How to Edit Your Own Writing
Last weekend I spoke at the WriteNow Newcastle conference on how to edit your own writing. I tried to fit a ludicrously ambitious amount of information into a 40-minute workshop, so rather than expecting all the participants to make frantic notes I’m writing it here.
I hope this will be of use to any aspiring or beginning writer who wants to learn how to better edit their work. It’s geared towards prose fiction, but is hopefully applicable to many sorts of writing. This method is adapted from Self Editing for Fiction Writers by Renni Brown and Dave King, which I highly recommend you read as this post is just a bare-bones overview of the process. If you feel you need more help, you can also hire me as a mentor or editor.
Here are some tips before we start:
- Give it time.
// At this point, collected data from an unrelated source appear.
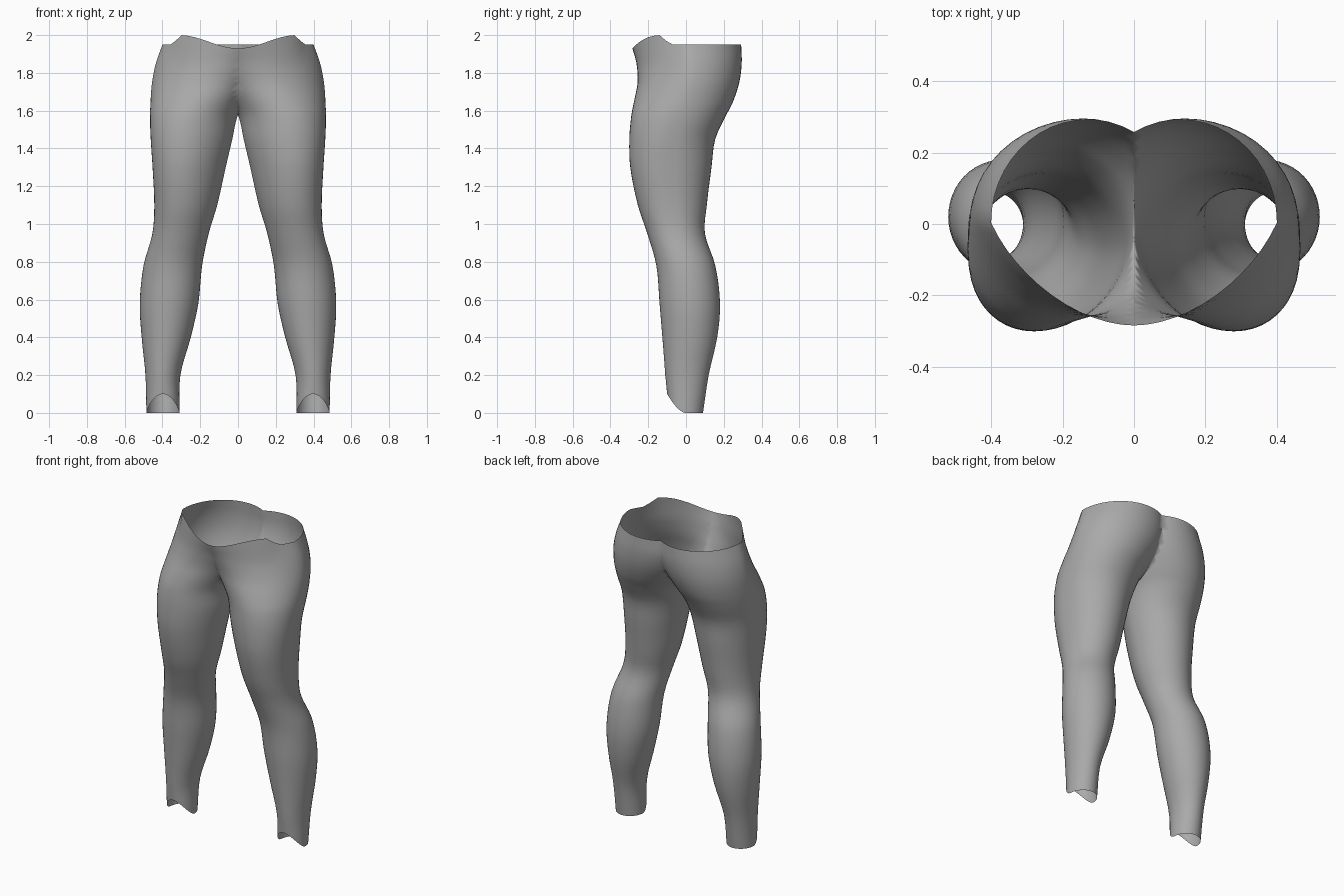
import bpy, bmesh, math

cube = bpy.data.objects.get("Cube")
if cube:
    bpy.data.objects.remove(cube, do_unlink=True)

# Leg sections: height, inner x, outer x, front y, back y, forward apex shift
SECTIONS = [
    (0, .31, .485, -.1, .09, 0),
    (.2, .305, .49, -.11, .12, 0),
    (.4, .25, .51, -.125, .165, 0),
    (.58, .21, .52, -.14, .18, 0),
    (.78, .19, .5, -.157, .155, 0),
    (.95, .155, .453, -.205, .1, .01),
    (1.1, .11, .442, -.255, .11, .02),
    (1.3, .065, .45, -.295, .135, .03),
    (1.45, .03, .46, -.3, .155, .03),
    (1.57, .003, .465, -.29, .21, .02),
    (1.65, -.04, .463, -.275, .25, 0),
    (1.75, -.1, .455, -.256, .282, -.04),
    (1.85, -.14, .435, -.262, .295, -.09),
    (1.95, -.14, .4, -.284, .292, -.13),
]
SIDES = 48
STEPS = 4


def slope(i):
    a, b = SECTIONS[max(i - 1, 0)], SECTIONS[min(i + 1, len(SECTIONS) - 1)]
    return [(q - p) / (b[0] - a[0]) for p, q in zip(a, b)]


def smooth_sections():
    """Cubic interpolation between neighbouring sections."""
    rows = []
    for i in range(len(SECTIONS) - 1):
        a, b = SECTIONS[i], SECTIONS[i + 1]
        ma, mb, h = slope(i), slope(i + 1), b[0] - a[0]
        for k in range(STEPS):
            t = k / STEPS
            u = 1 - t
            rows.append([u * u * (1 + 2 * t) * p + t * t * (3 - 2 * t) * q
                         + h * t * u * (u * m - t * n)
                         for p, q, m, n in zip(a, b, ma, mb)])
    rows.append(list(SECTIONS[-1]))
    return rows


def waist_height(x, front):
    """Waist edge dips at the belly and peaks over each hip."""
    if not front:
        return 1.95
    x = abs(x)
    if x < .31:
        return 1.93 + .07 * math.sin(x / .31 * math.pi / 2) ** 2
    return 1.955 + .045 * max(0, 1 - (x - .31) / .03)


def leg_point(row, angle):
    z, inner, outer, front, back, shift = row
    c, s = math.cos(angle), math.sin(angle)
    x = (inner + outer) / 2 + (outer - inner) / 2 * c + shift * max(0, -s)
    y = (front + back) / 2 + (back - front) / 2 * s
    # Stretch the top band to the waist edge and the bottom band to the ankle arch
    if z > 1.85:
        z = 1.85 + (z - 1.85) * (waist_height(x, s < -.3) - 1.85) / .1
    if z < .2:
        arch = .1 * max(0, -s) ** 1.6
        z = arch + z * (.2 - arch) / .2
    return x, y, z


# Loft one leg and cut it on the centre plane
bm = bmesh.new()
rings = [[bm.verts.new(leg_point(row, 2 * math.pi * i / SIDES)) for i in range(SIDES)]
         for row in smooth_sections()]
for low, high in zip(rings, rings[1:]):
    for i in range(SIDES):
        j = (i + 1) % SIDES
        bm.faces.new((low[i], low[j], high[j], high[i]))
bmesh.ops.bisect_plane(bm, geom=bm.verts[:] + bm.edges[:] + bm.faces[:], dist=.0005,
                       plane_co=(0, 0, 0), plane_no=(1, 0, 0), clear_inner=True)
for v in bm.verts:
    if abs(v.co.x) < .001:
        v.co.x = 0
for f in bm.faces:
    f.smooth = True
mesh = bpy.data.meshes.new("leggings")
bm.to_mesh(mesh)
bm.free()

leggings = bpy.data.objects.new("leggings", mesh)
bpy.context.collection.objects.link(leggings)

# Mirror to the other leg, joined along the centre seam
mirror = leggings.modifiers.new("other_leg", 'MIRROR')
mirror.use_clip = True
mirror.merge_threshold = .001

# Plain grey cloth
cloth = bpy.data.materials.new("grey_cloth")
cloth.use_nodes = True
colour = (.4, .4, .4, 1)
cloth.diffuse_color = colour
cloth.node_tree.nodes["Principled BSDF"].inputs["Base Color"].default_value = colour
mesh.materials.append(cloth)
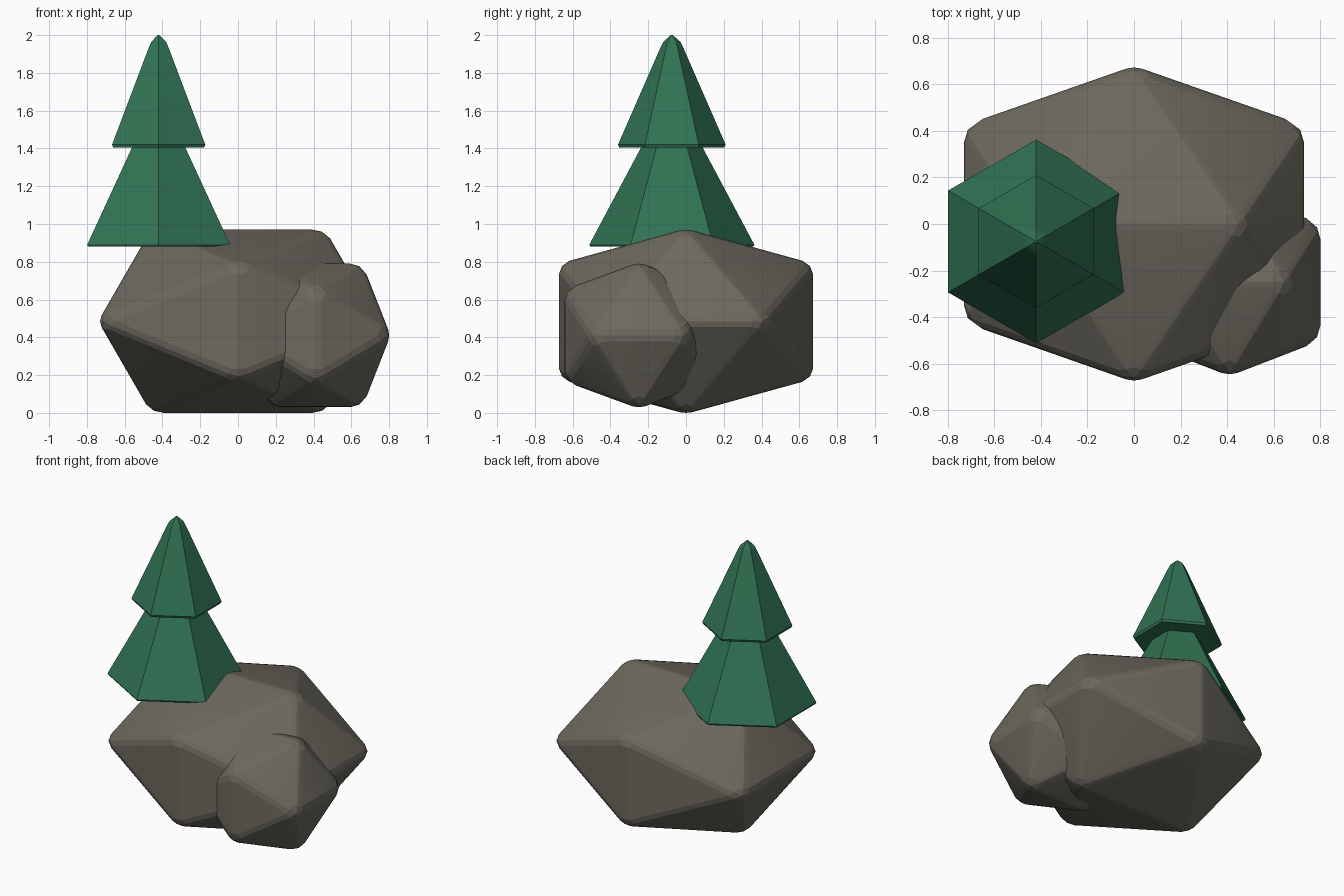
import bpy, bmesh, math
from mathutils import Vector

cube = bpy.data.objects.get("Cube")
if cube:
    bpy.data.objects.remove(cube, do_unlink=True)


def material(name, rgb):
    mat = bpy.data.materials.new(name)
    mat.use_nodes = True
    mat.diffuse_color = (*rgb, 1)
    bsdf = next(n for n in mat.node_tree.nodes if n.type == 'BSDF_PRINCIPLED')
    bsdf.inputs["Base Color"].default_value = (*rgb, 1)
    return mat


def finish(bm, name, mat, angle):
    bmesh.ops.recalc_face_normals(bm, faces=bm.faces[:])
    mesh = bpy.data.meshes.new(name)
    bm.to_mesh(mesh)
    bm.free()
    mesh.materials.append(mat)
    obj = bpy.data.objects.new(name, mesh)
    bpy.context.collection.objects.link(obj)
    bpy.ops.object.select_all(action='DESELECT')
    obj.select_set(True)
    bpy.context.view_layer.objects.active = obj
    bpy.ops.object.shade_smooth_by_angle(angle=math.radians(angle))
    return obj


def rock(name, mat, centre, half_size, bevel):
    """Twenty-sided boulder with worn edges, fitted to its half size."""
    phi = (1 + math.sqrt(5)) / 2
    bm = bmesh.new()
    for a in (-1, 1):
        for b in (-phi, phi):
            for co in ((a, 0, b), (0, b, a), (b, a, 0)):
                bm.verts.new([c * h / phi for c, h in zip(co, half_size)])
    bmesh.ops.convex_hull(bm, input=bm.verts[:])
    bmesh.ops.bevel(bm, geom=bm.edges[:], offset=bevel, segments=2,
                    profile=0.5, affect='EDGES')
    reach = [max(abs(v.co[i]) for v in bm.verts) for i in range(3)]
    for v in bm.verts:
        v.co = Vector([centre[i] + v.co[i] * half_size[i] / reach[i] for i in range(3)])
    return finish(bm, name, mat, 12)


def foliage(name, mat, centre, profile):
    """Six-sided tier from a radius and height profile."""
    bm = bmesh.new()
    rings = []
    for radius, z in profile:
        ring = []
        for i in range(6):
            a = math.radians(90 + 60 * i)
            ring.append(bm.verts.new((centre[0] + radius * math.cos(a),
                                      centre[1] + radius * math.sin(a), z)))
        rings.append(ring)
    for low, high in zip(rings, rings[1:]):
        for i in range(6):
            j = (i + 1) % 6
            bm.faces.new((low[i], low[j], high[j], high[i]))
    bm.faces.new(rings[0][::-1])
    bm.faces.new(rings[-1])
    return finish(bm, name, mat, 25)


stone = material("warm grey stone", (0.15, 0.141, 0.112))
green = material("pine green", (0.03, 0.17, 0.088))

# Boulders
rock("large_rock", stone, (0, 0, 0.485), (0.73, 0.672, 0.485), 0.035)
rock("small_rock", stone, (0.41, -0.25, 0.41), (0.39, 0.395, 0.38), 0.035)

# Tree tiers
trunk_axis = (-0.42, -0.075)
foliage("lower_foliage", green, trunk_axis,
        [(0.432, 0.88), (0.437, 0.89), (0.155, 1.42)])
foliage("upper_foliage", green, trunk_axis,
        [(0.278, 1.405), (0.285, 1.42), (0.06, 1.935), (0.045, 1.965), (0.005, 2.0)])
The editing and rewriting should take at least as long as writing your first draft.
- You’ll be doing 13 rounds of edits, looking at big-picture stuff first, then gradually circling round to more specific elements.
- Remember that you won’t be re-writing every single word every single time, so while some passes will take a lot of time, some will be quick.
- You may require more than 13 rounds. For example, I write magical realism/fantasy, so I need an additional pass to ensure that the non-realism rules I’ve put in place are consistent. If you’re not great with spelling or punctuation, you may need an additional final pass to check this.
- This is just a loose overview, and is totally adaptable to your own writing.
Ready to start editing? Great! Here’s Round 1: Show vs. Tell
Goodbye, summer! I managed to wear my sunglasses and sandals at least twenty times, which for Scotland isn’t bad going. I also spent a glorious ten days in the south of England with my wife and our dog, swimming and eating and generally forgetting about the rest of the world – and reading, of course.
After that I spent six weeks on a residency at Cove Park, a beautiful place with a loch and Highland cows and all the reading and writing time you could ever want. I was working on my new book, a collection of horror stories, so I was reading a lot of horror and strange short fiction, and – let’s be honest – going a bit odd. I always do that on residencies, and I like to believe that I can’t really produce good writing unless I’ve gone a bit odd. Though perhaps my family and friends would prefer that not to be the case.
Hopefully this explains this mix of favourites from the last few months, which I have conveniently put into two categories…
I’m halfway through a six-week writing retreat on the west coast of Scotland to work on a new book. In the past few years, I’ve spend a lot of time alone – whether on writing retreats, working alone at home, or travelling the UK and Europe for book events and festivals. Books have been my best company in these times, and if you’re also going to be doing some solo travel then books can keep you company too.
Whether you love the loneliness or want to make some word-based friends, here are my best books for travelling alone:
I’ve read a lot of books this March and April, but I’ll be honest: they’re mostly Point Horror! I’ve been working on a brand new podcast, Teenage Scream, about Point Horror and other 90s teen horror. I’m absolutely loving it, and it will be launching next month so I’ll post links then.
I have managed to fit in some other reading too, mostly non-fiction. Here are the best books from March and April:
January and February are always busy reading months for me. Scotland isn’t known for its sunny weather, and generally the start of the year is pretty cold and windy – and to me, lovely, as it means I get to stay in with a good book and a cup of something hot. Bliss. It’s been a particularly good few months for graphic novels and short stories for me, so perhaps next month I’ll get stuck into a longer novel.
Here are the best books I’ve read so far this year: